Research Indiana’s residency requirements to make sure you meet them. You must have lived in the state for at least six continuous months, and those months must immediately precede the date you file for divorce. For instance, if you live in Indiana from January through June, then leave for a month and return, you can’t file for divorce in August. You must wait until the following January.
Access a form for a verified petition for dissolution of marriage. Indiana has different petitions for different circumstances, such as whether you have children. You can visit your county courthouse and explain your situation to the clerk there, who can give you the correct form. You can also find petitions online at the Indiana.gov website and elsewhere, but make sure you get the correct one to match the personal details of your divorce.
Complete your petition by filling in the spaces on the form. If you’re the one filing for divorce, you’re the petitioner and your spouse is the respondent. Give your names, the date of your marriage, and the date you separated. Provide the names and birth dates of your children, if you have any, and tell the court which parent you want them to live with the majority of the time. Fill in the boxes explaining what property you own together and how you would like to see it divided.
Decide if you want to request a provisional hearing. If you ask for one, the court will send you a notice soon after you file your divorce petition. The notice will tell you when to appear in court so a judge can make decisions regarding anything you'd like him to address while you’re waiting for your divorce to become final. This might be a request for temporary child support, spousal support or a visitation arrangement for your children. Indiana lets you ask for this hearing before the final trial date at the end of your divorce petition so you don’t have to file extra motion papers or pleadings with the court later.
Sign your petition and have three copies made, two for the court and one for your records. One of the court's copies should be on white paper, and the other should be on pale green paper. The green paper provides an alert to court personnel that your document contains confidential information, such as identifiers for you or your children.

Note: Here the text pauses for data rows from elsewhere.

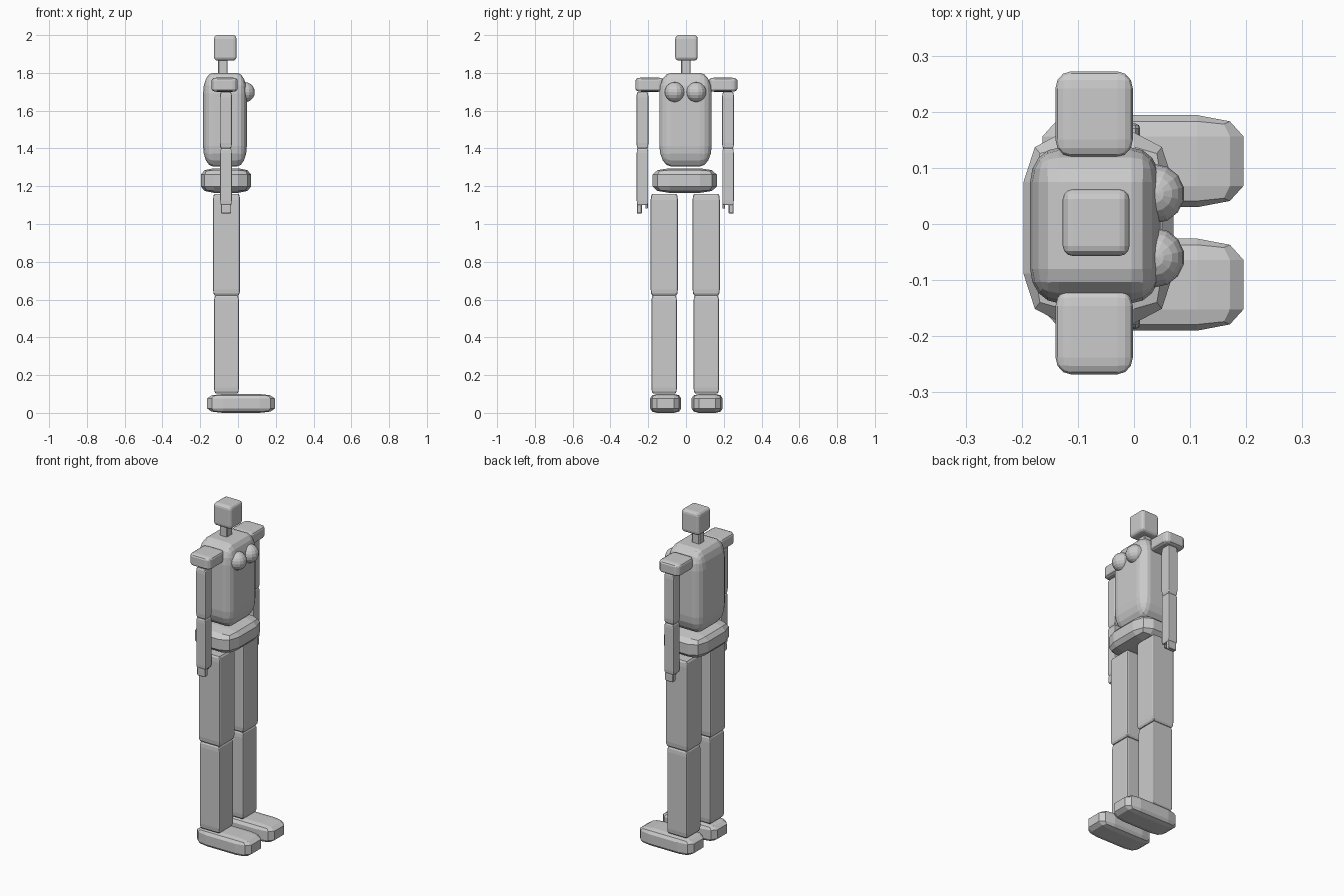
import bpy, bmesh
from mathutils import Vector

if "Cube" in bpy.data.objects:
    bpy.data.objects.remove(bpy.data.objects["Cube"])


def block(name, lo, hi, bevel, segs):
    """Bevelled unit cube stretched to fill the box lo..hi."""
    bm = bmesh.new()
    bmesh.ops.create_cube(bm, size=1)
    bmesh.ops.bevel(bm, geom=bm.edges[:], offset=bevel, offset_type='OFFSET',
                    segments=segs, profile=0.5, affect='EDGES', clamp_overlap=True)
    lo, hi = Vector(lo), Vector(hi)
    bmesh.ops.scale(bm, vec=hi - lo, verts=bm.verts)
    bmesh.ops.translate(bm, vec=(lo + hi) / 2, verts=bm.verts)
    return finish(name, bm)


def ball(name, centre, r):
    bm = bmesh.new()
    bmesh.ops.create_uvsphere(bm, u_segments=14, v_segments=10, radius=r)
    bmesh.ops.translate(bm, vec=centre, verts=bm.verts)
    return finish(name, bm)


def finish(name, bm):
    me = bpy.data.meshes.new(name)
    bm.to_mesh(me)
    bm.free()
    ob = bpy.data.objects.new(name, me)
    bpy.context.collection.objects.link(ob)
    return ob


def pair(name, x, y, z, bevel, segs, mid=-0.004):
    """Left and right copies; y is the distance range from the centre plane mid."""
    block("left_" + name, (x[0], mid + y[0], z[0]), (x[1], mid + y[1], z[1]), bevel, segs)
    block("right_" + name, (x[0], mid - y[1], z[0]), (x[1], mid - y[0], z[1]), bevel, segs)


# Head, neck, trunk
block("head", (-0.127, -0.057, 1.865), (-0.008, 0.062, 2.0), 0.15, 3)
block("neck", (-0.105, -0.026, 1.79), (-0.055, 0.024, 1.87), 0.08, 1)
block("torso", (-0.185, -0.141, 1.305), (0.047, 0.136, 1.80), 0.22, 4)
block("pelvis", (-0.197, -0.177, 1.165), (0.07, 0.163, 1.295), 0.26, 2)

# Chest
for side, s in (("left", 1), ("right", -1)):
    ball(side + "_chest", (0.037, -0.003 + s * 0.057, 1.698), 0.053)

# Arms
pair("shoulder", (-0.14, -0.002), (0.118, 0.27), (1.70, 1.775), 0.2, 3, 0.002)
pair("upper_arm", (-0.096, -0.032), (0.195, 0.258), (1.40, 1.70), 0.1, 2)
pair("forearm", (-0.094, -0.033), (0.196, 0.257), (1.10, 1.40), 0.08, 2)
pair("fingers", (-0.09, -0.036), (0.229, 0.256), (1.055, 1.105), 0.15, 2)
pair("thumb", (-0.075, -0.05), (0.198, 0.211), (1.082, 1.11), 0.15, 2)

# Legs
pair("thigh", (-0.132, 0.011), (0.039, 0.183), (0.622, 1.16), 0.06, 2)
pair("shin", (-0.127, 0.005), (0.044, 0.179), (0.103, 0.622), 0.06, 2)
pair("foot", (-0.163, 0.195), (0.028, 0.192), (0.0, 0.10), 0.23, 2, 0.002)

File your petition with the court. Indiana makes this an easy step as well. You have the choice of submitting your petition to either Superior Court, Domestic Relations Court or the Circuit Court, whichever is most convenient for you. However, whichever court you choose should be in the county where you reside. Call ahead to learn the filing fee because this can vary a little from county to county.